Out of the material that follows, write out exactly the lines from the line with "JOINT = Vector((0, -0.3, 0.9))" to the line with "a = math.radians(angle)", both ends included, and no others.

____ Records for this task

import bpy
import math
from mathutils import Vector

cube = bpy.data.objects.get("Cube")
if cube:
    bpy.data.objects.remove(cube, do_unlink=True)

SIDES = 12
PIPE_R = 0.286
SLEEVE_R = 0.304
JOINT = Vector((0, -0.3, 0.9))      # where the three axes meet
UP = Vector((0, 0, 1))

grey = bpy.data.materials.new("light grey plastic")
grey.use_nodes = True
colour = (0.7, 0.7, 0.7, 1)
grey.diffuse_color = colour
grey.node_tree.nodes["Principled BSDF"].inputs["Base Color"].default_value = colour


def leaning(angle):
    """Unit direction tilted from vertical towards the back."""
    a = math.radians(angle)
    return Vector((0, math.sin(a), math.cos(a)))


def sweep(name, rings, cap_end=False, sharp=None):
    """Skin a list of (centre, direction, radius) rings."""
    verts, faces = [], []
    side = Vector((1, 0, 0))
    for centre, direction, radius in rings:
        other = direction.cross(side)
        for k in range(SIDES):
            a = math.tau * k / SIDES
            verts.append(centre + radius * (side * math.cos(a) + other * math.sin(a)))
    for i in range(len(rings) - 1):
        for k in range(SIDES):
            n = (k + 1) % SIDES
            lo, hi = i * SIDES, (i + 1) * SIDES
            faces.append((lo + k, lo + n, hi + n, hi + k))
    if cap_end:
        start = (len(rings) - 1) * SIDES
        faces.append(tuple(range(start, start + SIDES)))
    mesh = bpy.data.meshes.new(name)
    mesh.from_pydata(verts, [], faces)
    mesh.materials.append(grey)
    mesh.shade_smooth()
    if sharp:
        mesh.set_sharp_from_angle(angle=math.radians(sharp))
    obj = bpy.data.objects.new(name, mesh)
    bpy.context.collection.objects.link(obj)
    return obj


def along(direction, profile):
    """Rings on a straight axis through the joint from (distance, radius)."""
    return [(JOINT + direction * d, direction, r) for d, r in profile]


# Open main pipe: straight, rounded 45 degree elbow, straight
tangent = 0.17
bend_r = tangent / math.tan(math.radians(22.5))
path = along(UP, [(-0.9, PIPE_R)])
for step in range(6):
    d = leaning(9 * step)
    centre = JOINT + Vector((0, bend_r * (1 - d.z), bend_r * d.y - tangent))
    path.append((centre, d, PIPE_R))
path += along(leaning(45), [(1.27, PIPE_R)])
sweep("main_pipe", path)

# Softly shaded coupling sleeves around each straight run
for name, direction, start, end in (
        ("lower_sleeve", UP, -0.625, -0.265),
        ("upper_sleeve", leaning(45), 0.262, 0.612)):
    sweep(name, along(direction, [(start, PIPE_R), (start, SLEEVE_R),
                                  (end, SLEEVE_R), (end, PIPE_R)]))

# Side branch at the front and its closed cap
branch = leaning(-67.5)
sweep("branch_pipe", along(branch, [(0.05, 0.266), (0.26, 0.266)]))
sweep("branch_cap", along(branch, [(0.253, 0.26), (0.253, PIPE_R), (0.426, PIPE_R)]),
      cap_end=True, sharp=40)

________

--- Finished task ---
JOINT = Vector((0, -0.3, 0.9))      # where the three axes meet
UP = Vector((0, 0, 1))

grey = bpy.data.materials.new("light grey plastic")
grey.use_nodes = True
colour = (0.7, 0.7, 0.7, 1)
grey.diffuse_color = colour
grey.node_tree.nodes["Principled BSDF"].inputs["Base Color"].default_value = colour


def leaning(angle):
    """Unit direction tilted from vertical towards the back."""
    a = math.radians(angle)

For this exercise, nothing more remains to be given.